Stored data
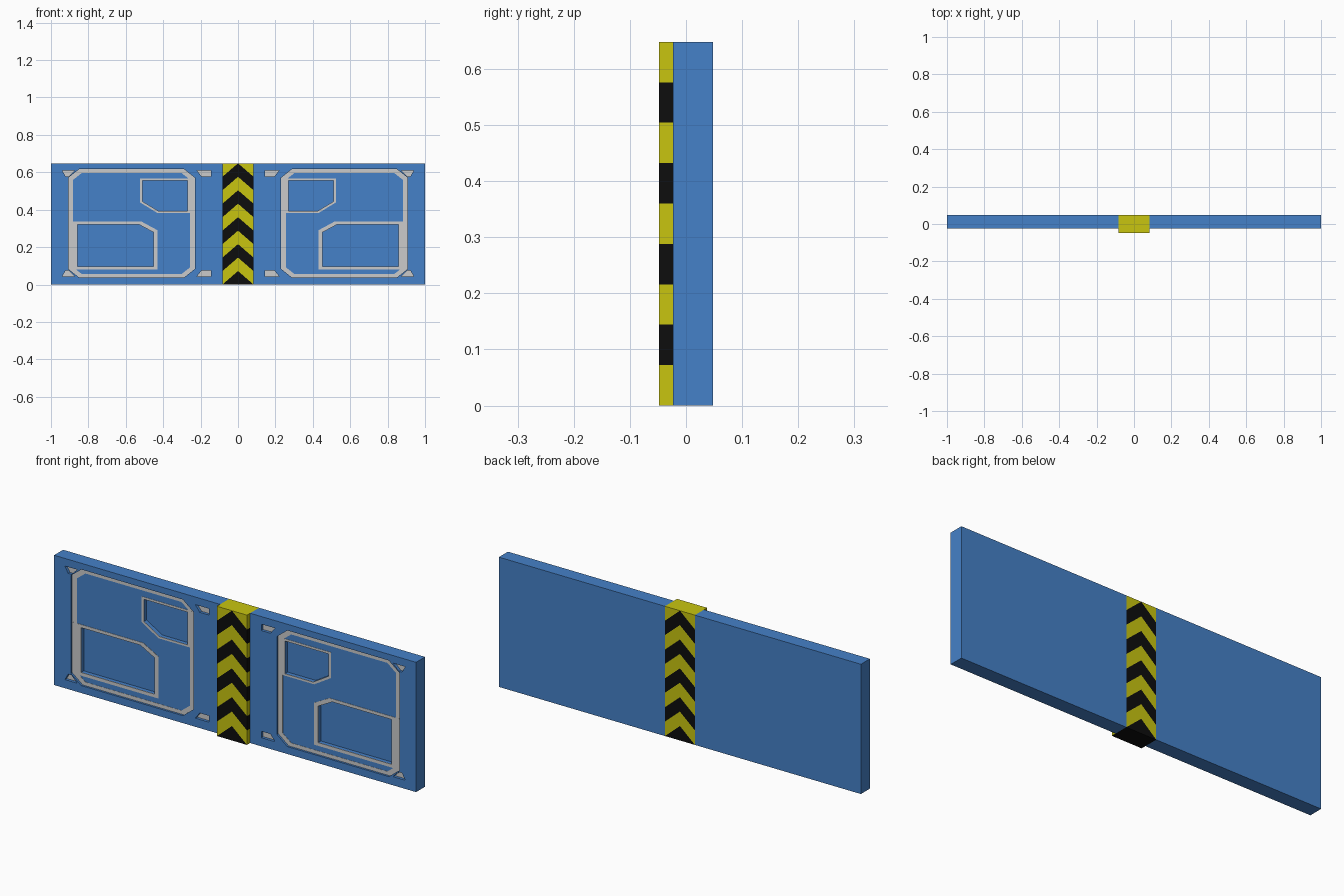
import bpy, bmesh

if "Cube" in bpy.data.objects:
    bpy.data.objects.remove(bpy.data.objects["Cube"])

H, W = 0.648, 0.083          # barrier height, half width of the hazard post
FRONT, BACK = -0.023, 0.048  # panel faces
RECESS = FRONT + 0.011       # floor of the shallow recess


def material(name, rgb):
    m = bpy.data.materials.new(name)
    m.diffuse_color = (*rgb, 1)
    m.use_nodes = True
    m.node_tree.nodes["Principled BSDF"].inputs["Base Color"].default_value = m.diffuse_color
    return m


blue = material("blue_paint", (0.06, 0.22, 0.58))
yellow = material("yellow_paint", (0.58, 0.56, 0.005))
black = material("black_paint", (0.004, 0.004, 0.004))


def add_object(name, bm, mats=()):
    bmesh.ops.remove_doubles(bm, verts=bm.verts, dist=1e-5)
    bmesh.ops.recalc_face_normals(bm, faces=bm.faces)
    me = bpy.data.meshes.new(name)
    bm.to_mesh(me)
    bm.free()
    for m in mats:
        me.materials.append(m)
    ob = bpy.data.objects.new(name, me)
    bpy.context.collection.objects.link(ob)
    return ob


def prism(name, pts, y0, y1, mats=()):
    """Extrude an x-z outline from y0 to y1."""
    bm = bmesh.new()
    f = bm.faces.new([bm.verts.new((x, y0, z)) for x, z in pts])
    ext = bmesh.ops.extrude_face_region(bm, geom=[f])["geom"]
    for v in ext:
        if isinstance(v, bmesh.types.BMVert):
            v.co.y = y1
    return add_object(name, bm, mats)


def cut(ob, pts, floor):
    """Cut an outline into the front of ob down to y = floor."""
    cutter = prism("cutter", pts, -0.1, floor, list(ob.data.materials))
    cutter.hide_render = True
    mod = ob.modifiers.new("cut", 'BOOLEAN')
    mod.operation, mod.solver, mod.object = 'DIFFERENCE', 'EXACT', cutter
    bpy.context.view_layer.objects.active = ob
    bpy.ops.object.modifier_apply(modifier=mod.name)
    bpy.data.objects.remove(cutter)


def mirror(ob):
    ob.modifiers.new("mirror", 'MIRROR')


def octagon(x0, x1, z0, z1, cx, cz):
    return [(x0 + cx, z0), (x1 - cx, z0), (x1, z0 + cz), (x1, z1 - cz),
            (x1 - cx, z1), (x0 + cx, z1), (x0, z1 - cz), (x0, z0 + cz)]


# Outlines on the left half
ring_out = octagon(-0.907, -0.231, 0.037, 0.617, 0.058, 0.046)
ring_in = octagon(-0.881, -0.256, 0.055, 0.597, 0.047, 0.037)
upper_out = [(-0.523, 0.566), (-0.235, 0.566), (-0.235, 0.382), (-0.43, 0.382), (-0.523, 0.438)]
upper_in = [(-0.51, 0.555), (-0.269, 0.555), (-0.269, 0.392), (-0.424, 0.392), (-0.51, 0.444)]
lower_out = [(-0.903, 0.336), (-0.515, 0.336), (-0.43, 0.29), (-0.43, 0.081), (-0.903, 0.081)]
lower_in = [(-0.857, 0.321), (-0.53, 0.321), (-0.452, 0.279), (-0.452, 0.097), (-0.857, 0.097)]
slots = [[(-0.94, 0.61), (-0.872, 0.61), (-0.905, 0.578), (-0.922, 0.578)],
         [(-0.22, 0.61), (-0.145, 0.61), (-0.145, 0.578), (-0.195, 0.578)]]
slots += [[(x, 0.653 - z) for x, z in s] for s in slots]

# Panel with shallow recess, deep pockets and corner slots
panel = prism("panel", [(-1, 0), (-W, 0), (-W, H), (-1, H)], FRONT, BACK, [blue])
cut(panel, ring_out, RECESS)
cut(panel, upper_in, RECESS + 0.02)
cut(panel, lower_in, RECESS + 0.02)
for s in slots:
    cut(panel, s, FRONT + 0.015)
mirror(panel)

# Grey trim lying on the recess floor
for i, (name, outer, inner) in enumerate([("recess_trim", ring_out, ring_in),
                                          ("upper_pocket_trim", upper_out, upper_in),
                                          ("lower_pocket_trim", lower_out, lower_in)]):
    trim = prism(name, outer, RECESS - 0.001 - 0.0003 * i, RECESS + 0.0005)
    cut(trim, inner, 0.1)
    if i == 0:
        # Keep the wide band of the ring open over the pockets
        cut(trim, upper_in, 0.1)
        cut(trim, lower_in, 0.1)
    mirror(trim)

# Grey slot floors
for i, s in enumerate(slots):
    mirror(prism(f"slot_floor_{i + 1}", s, FRONT + 0.014, FRONT + 0.0155))

# Hazard post: chevron bands on front and back, straight bands on the sides
bm = bmesh.new()
P, Y0, Y1 = H / 9, -0.048, BACK


def face(pts, mat):
    bm.faces.new([bm.verts.new(p) for p in pts]).material_index = mat


for x in (-W, W):
    for k in range(-1, 9):
        mat = k % 2
        a, b = max(k, 0) * P, (k + 1) * P              # outer edge heights
        c, d = (k + 1) * P, min(k + 2, 9) * P          # centre heights
        outline = list(dict.fromkeys([(x, a), (0, c), (0, d), (x, b)]))
        for y in (Y0, Y1):
            face([(px, y, pz) for px, pz in outline], mat)
        if k >= 0:
            face([(x, Y0, a), (x, Y1, a), (x, Y1, b), (x, Y0, b)], mat)
    for z, mat in ((0, 1), (H, 0)):
        face([(x, Y0, z), (0, Y0, z), (0, Y1, z), (x, Y1, z)], mat)
add_object("hazard_post", bm, [yellow, black])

# INSTRUCTIONS TO FOLLOW
With the line holding "ring_out = octagon(-0.907, -0.231, 0.037, 0.617, 0.058, 0.046)" as the first and the line holding "0.081), (-0.903, 0.081)]" as the last, set down that range of the entries above exactly, and nothing else.

# SOLUTION
ring_out = octagon(-0.907, -0.231, 0.037, 0.617, 0.058, 0.046)
ring_in = octagon(-0.881, -0.256, 0.055, 0.597, 0.047, 0.037)
upper_out = [(-0.523, 0.566), (-0.235, 0.566), (-0.235, 0.382), (-0.43, 0.382), (-0.523, 0.438)]
upper_in = [(-0.51, 0.555), (-0.269, 0.555), (-0.269, 0.392), (-0.424, 0.392), (-0.51, 0.444)]
lower_out = [(-0.903, 0.336), (-0.515, 0.336), (-0.43, 0.29), (-0.43, 0.081), (-0.903, 0.081)]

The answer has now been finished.